The midfoot is an anatomical area in the middle of the foot. Midfoot arthritis develops when the midfoot joints have damaged or worn out cartilage. It predominantly affects the tarsometatarsal joints.
Midfoot arthritis is characterised by pain, swelling and stiffness. Usually symptoms develop gradually overtime. There is often an associated bony prominence on top of the foot. The foot can change shape, with progressive flattening or collapse of the medial arch.
Why does midfoot arthritis develop?
Midfoot arthritis develops for several reasons. The midfoot is predisposed to developing post-traumatic arthritis following a midfoot fracture or dislocation, for example a Lisfranc injury, even if initially well managed. Osteoarthritis of the midfoot can develop even in the absence of an injury. The midfoot can be affected in patients with inflammatory arthritis, for example rheumatoid or psoriatic arthritis. Tibialis posterior tendon dysfunction is when the medical arch of the foot can flatten and overtime arthritis can develop.
What are the available treatments for midfoot arthritis?
In the first instance simple treatment measures are recommended to try and reduce your symptoms. These can have significant benefit and help avoid having surgery. Some treatments for midfoot arthritis are listed below, but it is not exhaustive.
Weight loss if you are overweight can be extremely effective to lessen further joint damage and reduce midfoot pain.
Appropriate footwear should be tried consisting of a supportive stiff soled shoe.

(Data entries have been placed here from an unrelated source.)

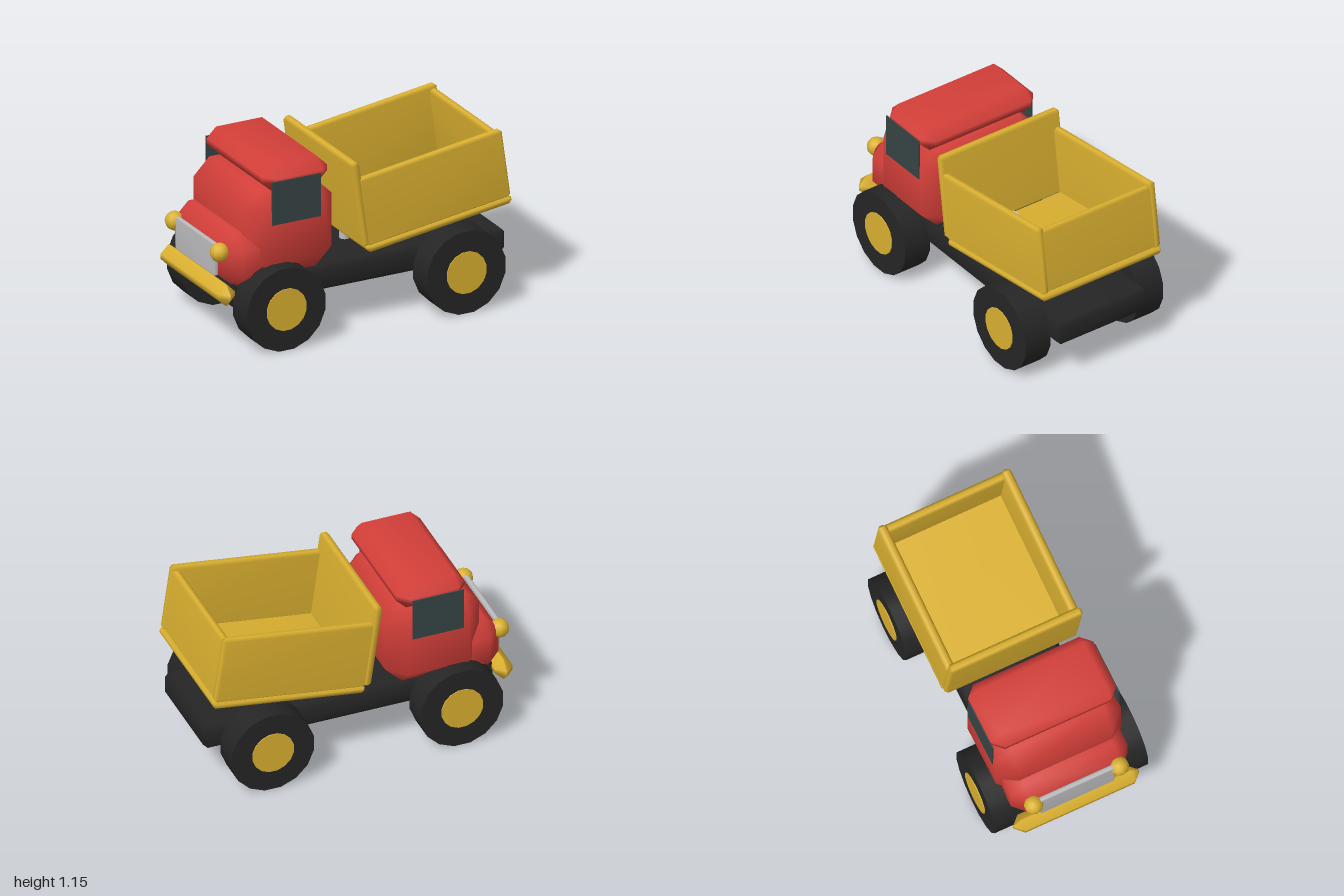
import * as THREE from 'three';
import { mergeVertices } from 'three/addons/utils/BufferGeometryUtils.js';
import { ConvexGeometry } from 'three/addons/geometries/ConvexGeometry.js';

const material = (name, color) => {
  const m = new THREE.MeshStandardMaterial({ color });
  m.name = name;
  return m;
};

// Box with one chamfer per edge and softly shaded bevels
function chamferBox(w, h, d, c) {
  const points = [];
  for (const x of [-1, 1]) for (const y of [-1, 1]) for (const z of [-1, 1]) {
    const a = w / 2, b = h / 2, e = d / 2;
    points.push(
      new THREE.Vector3(x * a, y * (b - c), z * (e - c)),
      new THREE.Vector3(x * (a - c), y * b, z * (e - c)),
      new THREE.Vector3(x * (a - c), y * (b - c), z * e));
  }
  const g = new ConvexGeometry(points);
  g.deleteAttribute('normal');
  const merged = mergeVertices(g, 1e-5);
  merged.computeVertexNormals();
  return merged;
}

export function createModel() {
  const red = material('cab red', 0xd43f39);
  const yellow = material('bed yellow', 0xdab030);
  const black = material('tire black', 0x252525);
  const glass = material('window glass', 0x364445);
  const grey = material('metal grey', 0xbcbcbe);

  const truck = new THREE.Group();
  truck.name = 'dumpTruck';

  const add = (parent, name, geometry, mat, x = 0, y = 0, z = 0) => {
    const mesh = new THREE.Mesh(geometry, mat);
    mesh.name = name;
    mesh.position.set(x, y, z);
    parent.add(mesh);
    return mesh;
  };
  // Chamfered block given by its ranges in x and y and its depth in z
  const block = (parent, name, mat, x0, x1, y0, y1, depth, c, z = 0) =>
    add(parent, name, chamferBox(x1 - x0, y1 - y0, depth, c), mat, (x0 + x1) / 2, (y0 + y1) / 2, z);

  // Chassis and cab; the truck drives towards -x
  block(truck, 'chassis', black, -0.89, 1, 0.255, 0.42, 0.67, 0.03);
  block(truck, 'cab', red, -0.8, -0.185, 0.42, 0.985, 0.84, 0.11);
  block(truck, 'hood', red, -0.93, -0.55, 0.375, 0.73, 0.78, 0.09);
  block(truck, 'roof', red, -0.685, -0.24, 0.985, 1.15, 0.84, 0.065);
  block(truck, 'grille', grey, -0.96, -0.925, 0.455, 0.665, 0.5, 0.008);
  block(truck, 'bumper', yellow, -0.995, -0.88, 0.3, 0.44, 0.84, 0.054);

  // Side windows and headlights
  for (const side of [1, -1]) {
    add(truck, 'sideWindow', new THREE.BoxGeometry(0.335, 0.28, 0.009), glass, -0.487, 0.93, side * 0.422);
    add(truck, 'headlight', new THREE.SphereGeometry(0.06, 10, 8), yellow, -0.942, 0.623, side * 0.287);
  }

  // Wheels: sixteen-sided tires with a hub showing on both faces
  const tire = new THREE.CylinderGeometry(0.272, 0.272, 0.187, 16, 1, false, Math.PI / 16).rotateX(Math.PI / 2);
  const hub = new THREE.CylinderGeometry(0.137, 0.137, 0.2, 16, 1, false, Math.PI / 16).rotateX(Math.PI / 2);
  for (const x of [-0.605, 0.63]) for (const side of [1, -1]) {
    const wheel = new THREE.Group();
    wheel.name = 'wheel';
    wheel.position.set(x, 0.267, side * 0.421);
    add(wheel, 'tire', tire, black);
    add(wheel, 'hub', hub, yellow);
    truck.add(wheel);
  }

  // Lifting piston
  add(truck, 'piston', new THREE.CylinderGeometry(0.033, 0.033, 0.24, 12), grey, 0.07, 0.46, 0);

  // Tilted bed, open at the top
  const bed = new THREE.Group();
  bed.name = 'dumpBed';
  bed.position.set(0, 0.485, 0);
  bed.rotation.z = THREE.MathUtils.degToRad(8);
  block(bed, 'bedFloor', yellow, 0, 0.998, 0, 0.056, 0.89, 0.018);
  block(bed, 'headboard', yellow, -0.037, 0.023, 0.05, 0.615, 0.89, 0.018);
  block(bed, 'tailgate', yellow, 0.935, 0.992, 0.05, 0.478, 0.85, 0.018);
  for (const side of [1, -1])
    block(bed, 'bedSide', yellow, 0, 0.995, 0.045, 0.5, 0.06, 0.018, side * 0.416);
  truck.add(bed);

  return truck;
}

Alternatively a “rocker bottom” shoe can reduce the forces going through the midfoot joints whilst walking.
An Orthosis (a medical insole) can be useful in improving foot function and reducing pain by supporting the foot. You can be referred to the Orthotist for a specialist opinion.

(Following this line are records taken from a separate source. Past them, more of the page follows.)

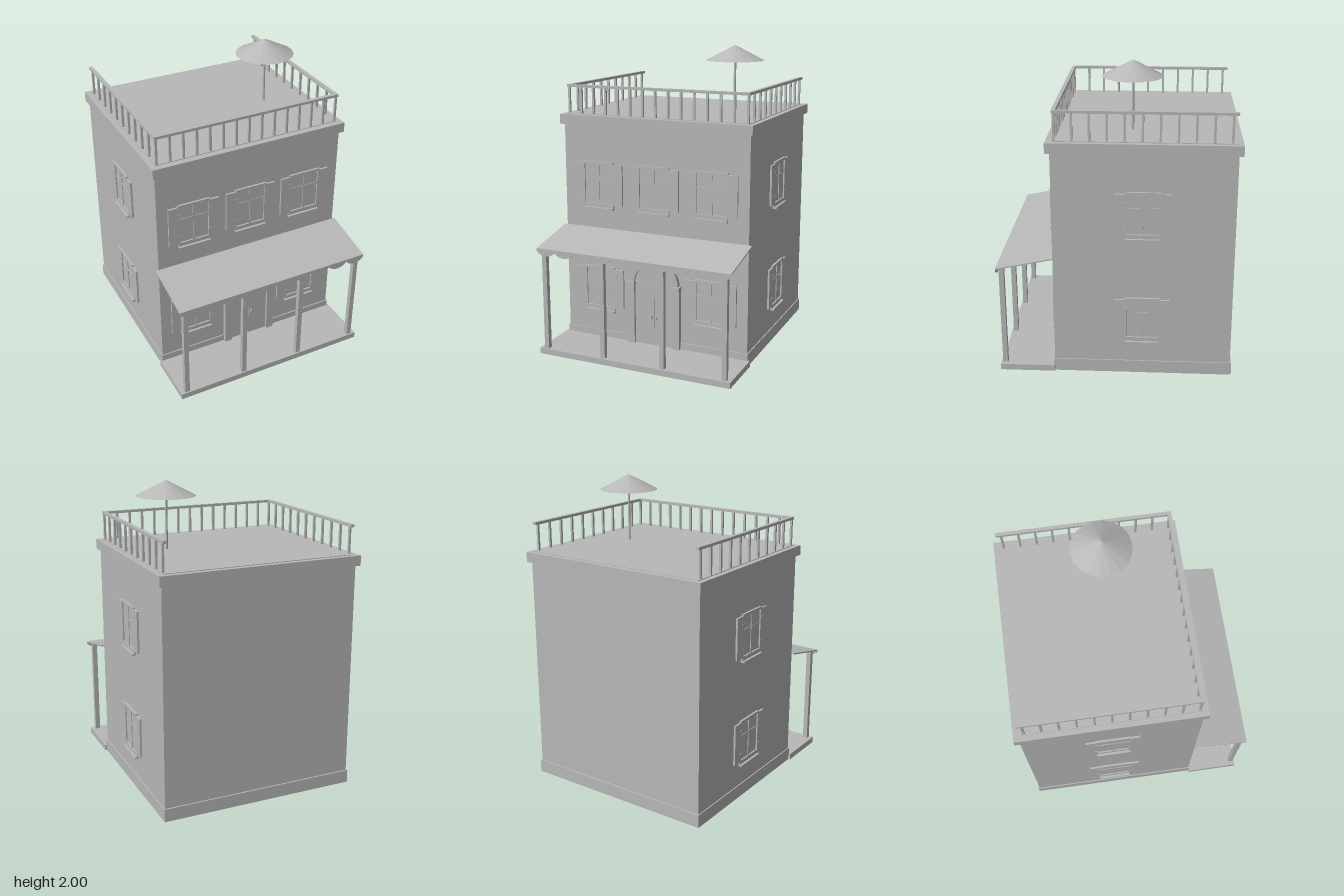
import * as THREE from 'three';

export function createModel() {
  const model = new THREE.Group();
  const plaster = new THREE.MeshStandardMaterial({ color: 0xb8b8b8, side: THREE.DoubleSide, flatShading: true });
  plaster.name = 'plain grey';

  const add = (parent, name, geometry) => {
    const mesh = new THREE.Mesh(geometry, plaster);
    mesh.name = name;
    parent.add(mesh);
    return mesh;
  };
  // Box given by its minimum and maximum corners
  const box = (parent, name, x0, x1, y0, y1, z0, z1) => {
    const mesh = add(parent, name, new THREE.BoxGeometry(x1 - x0, y1 - y0, z1 - z0));
    mesh.position.set((x0 + x1) / 2, (y0 + y1) / 2, (z0 + z1) / 2);
    return mesh;
  };
  const extrude = (shape, depth) =>
    new THREE.ExtrudeGeometry(shape, { depth, bevelEnabled: false, curveSegments: 12 });
  const group = (name, parent = model) => {
    const g = new THREE.Group();
    g.name = name;
    parent.add(g);
    return g;
  };

  // Main block, plinth, cornice and flat roof
  box(model, 'walls', -0.65, 0.65, 0.085, 1.49, -0.735, 0.4);
  box(model, 'plinth', -0.657, 0.657, 0, 0.085, -0.745, 0.408);
  box(model, 'cornice', -0.67, 0.67, 1.49, 1.555, -0.762, 0.428);
  box(model, 'roofDeck', -0.635, 0.635, 1.555, 1.559, -0.727, 0.385);

  // Roof railing on the front and both sides
  const railing = group('railing');
  box(railing, 'frontRail', -0.635, 0.635, 1.73, 1.747, 0.363, 0.387);
  const baluster = (x, z) =>
    box(railing, 'baluster', x - 0.007, x + 0.007, 1.555, 1.732, z - 0.007, z + 0.007);
  for (let i = 0; i < 15; i++) baluster(-0.623 + i * 0.089, 0.375);
  for (const s of [-1, 1]) {
    box(railing, 'sideRail', s * 0.623 - 0.012, s * 0.623 + 0.012, 1.73, 1.747, -0.727, 0.365);
    for (let i = 1; i < 11; i++) baluster(s * 0.623, 0.375 - i * 0.107);
  }

  // Parasol
  const parasol = group('parasol');
  parasol.position.set(0.36, 0, -0.09);
  add(parasol, 'pole', new THREE.CylinderGeometry(0.008, 0.008, 0.4, 10)).position.y = 1.755;
  add(parasol, 'canopy', new THREE.ConeGeometry(0.191, 0.1, 18, 1, true)).position.y = 1.95;

  // Windows with shutters, built facing +z
  const addWindow = (x, y, z, turn) => {
    const w = group('window');
    box(w, 'glass', -0.11, 0.11, -0.13, 0.13, 0, 0.004);
    box(w, 'lintel', -0.11, 0.11, 0.128, 0.146, 0, 0.014);
    box(w, 'lowerFrame', -0.11, 0.11, -0.158, -0.132, 0, 0.012);
    box(w, 'sill', -0.11, 0.11, -0.17, -0.158, 0, 0.028);
    box(w, 'mullion', -0.006, 0.006, -0.132, 0.128, 0, 0.009);
    box(w, 'transom', -0.1, 0.1, 0.035, 0.043, 0, 0.008);
    for (const s of [-1, 1]) {
      box(w, 'shutter', s * 0.1375 - 0.0375, s * 0.1375 + 0.0375, -0.139, 0.134, 0, 0.013);
      for (const h of [-0.08, 0.08])
        box(w, 'hinge', s * 0.11 - 0.012, s * 0.11 + 0.012, h - 0.004, h + 0.004, 0.012, 0.016);
    }
    w.position.set(x, y, z);
    w.rotation.y = turn;
  };
  for (const x of [-0.4, 0, 0.4]) addWindow(x, 1.104, 0.4, 0);
  for (const x of [-0.4, 0.4]) addWindow(x, 0.392, 0.4, 0);
  for (const s of [-1, 1])
    for (const y of [1.104, 0.392]) addWindow(s * 0.65, y, -0.165, s * Math.PI / 2);

  // Arched double door
  const door = group('door');
  const arch = (r, base) => {
    const shape = new THREE.Shape();
    shape.moveTo(r, base);
    shape.lineTo(r, 0.465);
    shape.absarc(0, 0.465, r, 0, Math.PI);
    shape.lineTo(-r, base);
    shape.closePath();
    return shape;
  };
  add(door, 'doorLeaves', extrude(arch(0.136, 0.04), 0.012)).position.z = 0.4;
  const surround = new THREE.Shape();
  surround.absarc(0, 0.465, 0.18, 0, Math.PI);
  surround.lineTo(-0.136, 0.465);
  surround.absarc(0, 0.465, 0.136, Math.PI, 0, true);
  surround.closePath();
  add(door, 'archMoulding', extrude(surround, 0.03)).position.z = 0.4;
  const key = new THREE.Shape([[-0.028, 0.6], [0.028, 0.6], [0.036, 0.66], [0.042, 0.66], [0.042, 0.685],
    [-0.042, 0.685], [-0.042, 0.66], [-0.036, 0.66]].map(p => new THREE.Vector2(...p)));
  add(door, 'keystone', extrude(key, 0.047)).position.z = 0.4;
  box(door, 'doorSeam', -0.002, 0.002, 0.04, 0.465, 0.41, 0.415);
  box(door, 'doorTransom', -0.136, 0.136, 0.468, 0.476, 0.41, 0.416);
  for (const s of [-1, 1]) {
    box(door, 'pilaster', s * 0.162 - 0.026, s * 0.162 + 0.026, 0.04, 0.45, 0.4, 0.43);
    box(door, 'capital', s * 0.162 - 0.03, s * 0.162 + 0.03, 0.445, 0.472, 0.4, 0.443);
    box(door, 'handle', s * 0.018 - 0.005, s * 0.018 + 0.005, 0.22, 0.245, 0.41, 0.424);
  }

  // Porch floor and posts
  const porch = group('porch');
  box(porch, 'porchFloor', -0.67, 0.67, 0, 0.04, 0.4, 0.756);
  for (const x of [-0.625, -0.208, 0.208, 0.625])
    box(porch, 'post', x - 0.016, x + 0.016, 0.04, 0.722, 0.714, 0.746);

  // Sloping awning
  const slope = new THREE.Shape([[0.4, 0.803], [0.76, 0.726], [0.76, 0.717], [0.4, 0.794]]
    .map(p => new THREE.Vector2(-p[0], p[1])));
  const awning = add(porch, 'awning', extrude(slope, 1.34));
  awning.rotation.y = Math.PI / 2;
  awning.position.x = -0.67;

  // Scalloped valance along the awning's front edge
  const scallops = new THREE.Shape();
  scallops.moveTo(0.67, 0.726);
  scallops.lineTo(-0.67, 0.726);
  scallops.lineTo(-0.67, 0.712);
  for (let i = 0; i < 10; i++) {
    const x = -0.67 + i * 0.134;
    scallops.bezierCurveTo(x + 0.025, 0.667, x + 0.109, 0.667, x + 0.134, 0.712);
  }
  scallops.closePath();
  add(porch, 'valance', extrude(scallops, 0.005)).position.z = 0.757;

  return model;
}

Simple painkillers such as paracetemol, ibuprofen or anti-inflammatory gels can reduce pain. Ask advice from your doctor or pharmacist before taking anti-inflammatory medicines as they can have side-effects in some people.
Physiotherapy may be beneficial in the early stages of the condition to keep the calf muscles stretched and avoid overloading the midfoot whilst walking.
Steroid injection into the midfoot, although more invasive, can help reduce pain and inflammation.
Surgery for midfoot arthritis is only recommended as a last resort, once all simple treatment measures have been exhausted and if your symptoms remain significant. Surgery can involve removing any bony prominences on top of the foot but most often entails a midfoot fusion of the painful joints.
Patients that have a healthy diet, take regular exercise and refrain from smoking are more likely to experience a quicker recovery with a more successful outcome from their surgery.
If you have any concerns about your general health and well-being (diet, exercise, smoking cessation) you are encouraged to discuss this with your GP, who will be able to provide advice on the options available to you.
We hope this leaflet has answered any questions you might have. If you have any further queries, please feel free to discuss them with any of the medical or nursing staff.